#### [What is required]
Go through the data and copy every line in which "finish" appears.

*** Available records ***

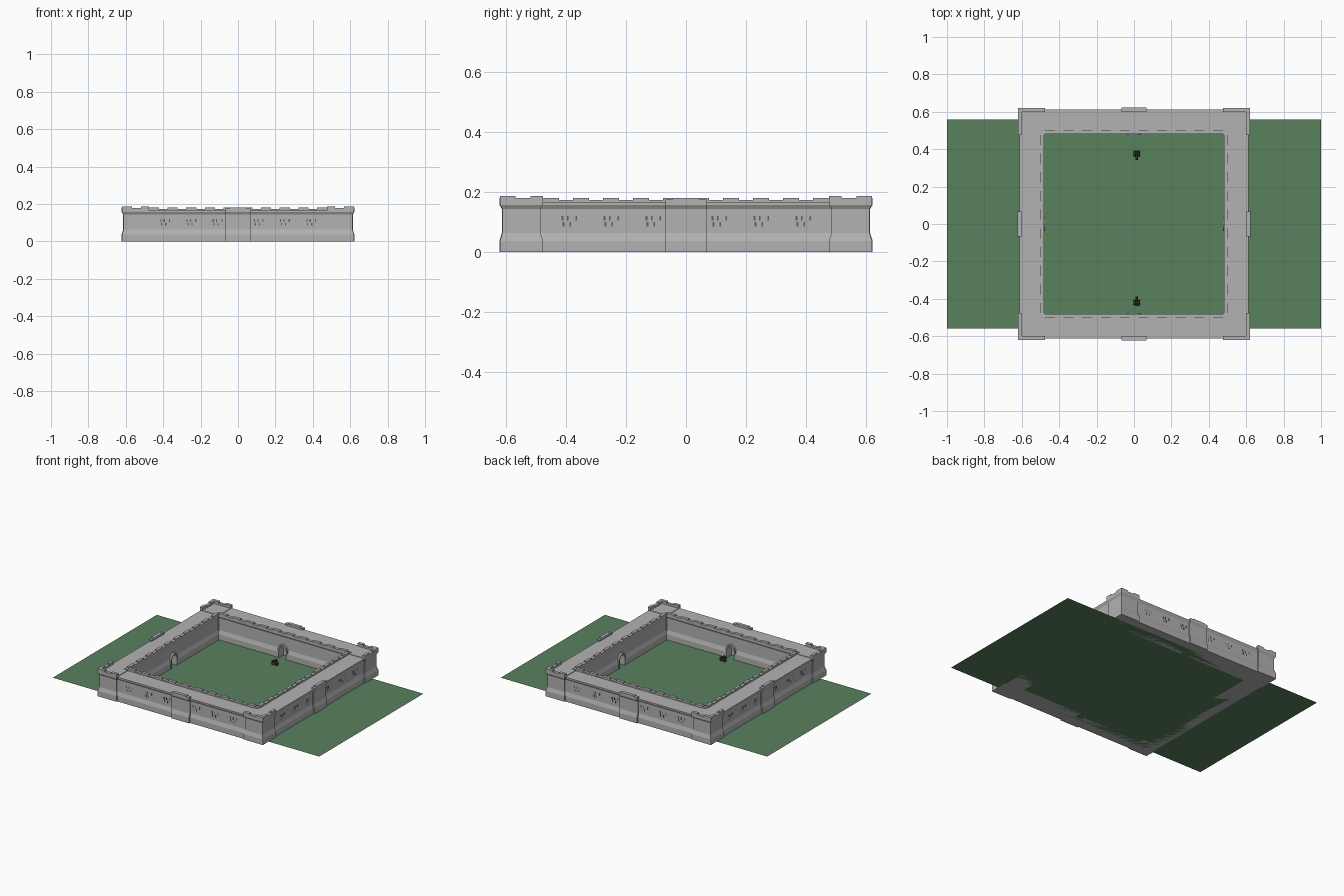
import bpy, bmesh, math
from mathutils import Matrix, Vector

if "Cube" in bpy.data.objects:
    bpy.data.objects.remove(bpy.data.objects["Cube"])


def material(name, col):
    m = bpy.data.materials.new(name)
    m.diffuse_color = (*col, 1)
    m.use_nodes = True
    m.node_tree.nodes["Principled BSDF"].inputs["Base Color"].default_value = m.diffuse_color
    return m


STONE = material("grey stone", (0.45, 0.45, 0.45))
GRASS = material("grass green", (0.10, 0.22, 0.112))
DARK = material("dark slit", (0.12, 0.12, 0.12))
IRON = material("dark iron", (0.06, 0.055, 0.06))


def finish(name, bm, mat):
    bmesh.ops.recalc_face_normals(bm, faces=bm.faces)
    me = bpy.data.meshes.new(name)
    bm.to_mesh(me)
    bm.free()
    me.materials.append(mat)
    ob = bpy.data.objects.new(name, me)
    bpy.context.collection.objects.link(ob)
    return ob


def turn(k):
    return Matrix.Rotation(k * math.pi / 2, 4, 'Z')


def loft(bm, sections, k=0):
    """Stack of rectangles (z, x0, x1, y0, y1), turned k quarter turns."""
    rings = []
    for z, x0, x1, y0, y1 in sections:
        pts = [(x0, y0, z), (x1, y0, z), (x1, y1, z), (x0, y1, z)]
        rings.append([bm.verts.new(turn(k) @ Vector(p)) for p in pts])
    for a, b in zip(rings, rings[1:]):
        for i in range(4):
            j = (i + 1) % 4
            bm.faces.new((a[i], a[j], b[j], b[i]))
    bm.faces.new(rings[0][::-1])
    bm.faces.new(rings[-1])


def box(bm, x0, x1, y0, y1, z0, z1, k=0):
    loft(bm, [(z0, x0, x1, y0, y1), (z1, x0, x1, y0, y1)], k)


def arch_pts(r, spring, base, n=10):
    arc = [(r * math.cos(math.pi * i / n), spring + r * 1.2 * math.sin(math.pi * i / n))
           for i in range(n + 1)]
    return [(r, base)] + arc + [(-r, base)]


# Lawn
bm = bmesh.new()
bmesh.ops.create_grid(bm, x_segments=1, y_segments=1, size=1,
                      matrix=Matrix.Diagonal((1, 0.558, 1, 1)))
finish("lawn", bm, GRASS)

# Curtain wall: moulded profile swept round a square
LEVELS = [(0, 0), (0.037, 0), (0.063, 0.008), (0.143, 0.008), (0.157, 0), (0.165, 0)]
OUT, INN = 0.613, 0.48
profile = [(OUT - d, z) for z, d in LEVELS] + [(INN + d, z) for z, d in reversed(LEVELS)]
bm = bmesh.new()
rings = [[bm.verts.new((sx * r, sy * r, z)) for r, z in profile]
         for sx, sy in ((1, 1), (-1, 1), (-1, -1), (1, -1))]
n = len(profile)
for q in range(4):
    a, b = rings[q], rings[(q + 1) % 4]
    for i in range(n):
        j = (i + 1) % n
        bm.faces.new((a[i], b[i], b[j], a[j]))
wall = finish("curtain_wall", bm, STONE)

# Arched recesses cut in the courtyard side of each wall
bm = bmesh.new()
for k in range(4):
    pts = arch_pts(0.028, 0.05, -0.02)
    f = [bm.verts.new(turn(k) @ Vector((x, 0.45, z))) for x, z in pts]
    b = [bm.verts.new(turn(k) @ Vector((x, 0.53, z))) for x, z in pts]
    bm.faces.new(f)
    bm.faces.new(b[::-1])
    for i in range(len(pts)):
        j = (i + 1) % len(pts)
        bm.faces.new((f[i], f[j], b[j], b[i]))
cutter = finish("arch_cutter", bm, STONE)
cutter.hide_render = True
cutter.hide_viewport = True
mod = wall.modifiers.new("arches", 'BOOLEAN')
mod.operation = 'DIFFERENCE'
mod.object = cutter
mod.solver = 'EXACT'

# Arch surrounds
bm = bmesh.new()
for k in range(4):
    loops = []
    for y in (0.476, 0.495):
        for r in (0.028, 0.037):
            loops.append([bm.verts.new(turn(k) @ Vector((x, y, z)))
                          for x, z in arch_pts(r, 0.05, 0)])
    order = [loops[0], loops[1], loops[3], loops[2]]
    for q in range(4):
        a, b = order[q], order[(q + 1) % 4]
        for i in range(len(a) - 1):
            bm.faces.new((a[i], a[i + 1], b[i + 1], b[i]))
    for e in (0, -1):
        bm.faces.new([l[e] for l in order])
finish("arch_surround", bm, STONE)

# Courtyard battlements
bm = bmesh.new()
for k in range(4):
    box(bm, -0.5, 0.48, 0.48, 0.5, 0.164, 0.173, k)
    for i in range(10):
        c = -0.45 + 0.1 * i
        box(bm, c - 0.027, c + 0.027, 0.48, 0.5, 0.172, 0.18, k)
finish("inner_battlement", bm, STONE)

# Corner towers with outer parapet
bm = bmesh.new()
T, T0 = 0.62, 0.477
for k in range(4):
    loft(bm, [(z if z < 0.165 else 0.168, T0 + d, T - d, T0 + d, T - d)
              for z, d in LEVELS], k)
    box(bm, T0, T, T - 0.02, T, 0.167, 0.179, k)
    box(bm, T - 0.02, T, T0, T - 0.02, 0.167, 0.179, k)
    for a, b in ((T0, 0.519), (0.568, T)):
        box(bm, a, b, T - 0.02, T, 0.178, 0.187, k)
        box(bm, T - 0.02, T, a, min(b, T - 0.02), 0.178, 0.187, k)
finish("corner_tower", bm, STONE)

# Middle buttresses
bm = bmesh.new()
for k in range(4):
    loft(bm, [(z, -0.068, 0.068, 0.56, 0.622 - d) for z, d in LEVELS], k)
    box(bm, -0.068, 0.068, 0.6, 0.622, 0.163, 0.175, k)
    box(bm, -0.045, 0.045, 0.6, 0.622, 0.174, 0.18, k)
finish("buttress", bm, STONE)

# Arrow slits in clusters on the outer faces
bm = bmesh.new()
for k in range(4):
    for c in (-0.39, -0.25, -0.11, 0.11, 0.25, 0.39):
        for dx, z in ((-0.024, 0.112), (-0.004, 0.092), (0.004, 0.112), (0.022, 0.112),
                      (0.018, 0.092)):
            box(bm, c + dx - 0.003, c + dx + 0.003, 0.6, 0.6065, z - 0.007, z + 0.007, k)
finish("arrow_slits", bm, DARK)

# Two small cannons aimed at the centre
for name, y, s in (("north_cannon", 0.375, -1), ("south_cannon", -0.42, 1)):
    bm = bmesh.new()
    at = Matrix.Translation((0.015, y, 0))
    for x in (-0.014, 0.014):
        bmesh.ops.create_cone(bm, cap_ends=True, segments=10, radius1=0.014, radius2=0.014,
                              depth=0.006, matrix=at @ Matrix.Translation((x, 0, 0.014))
                              @ Matrix.Rotation(math.pi / 2, 4, 'Y'))
    box(bm, 0.005, 0.025, y - 0.016, y + 0.016, 0.01, 0.024)
    bmesh.ops.create_cone(bm, cap_ends=True, segments=10, radius1=0.009, radius2=0.006,
                          depth=0.05, matrix=at @ Matrix.Translation((0, s * 0.008, 0.032))
                          @ Matrix.Rotation(-s * math.radians(75), 4, 'X'))
    finish(name, bm, IRON)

***

#### [The completed task]
def finish(name, bm, mat):
finish("lawn", bm, GRASS)
wall = finish("curtain_wall", bm, STONE)
cutter = finish("arch_cutter", bm, STONE)
finish("arch_surround", bm, STONE)
finish("inner_battlement", bm, STONE)
finish("corner_tower", bm, STONE)
finish("buttress", bm, STONE)
finish("arrow_slits", bm, DARK)
    finish(name, bm, IRON)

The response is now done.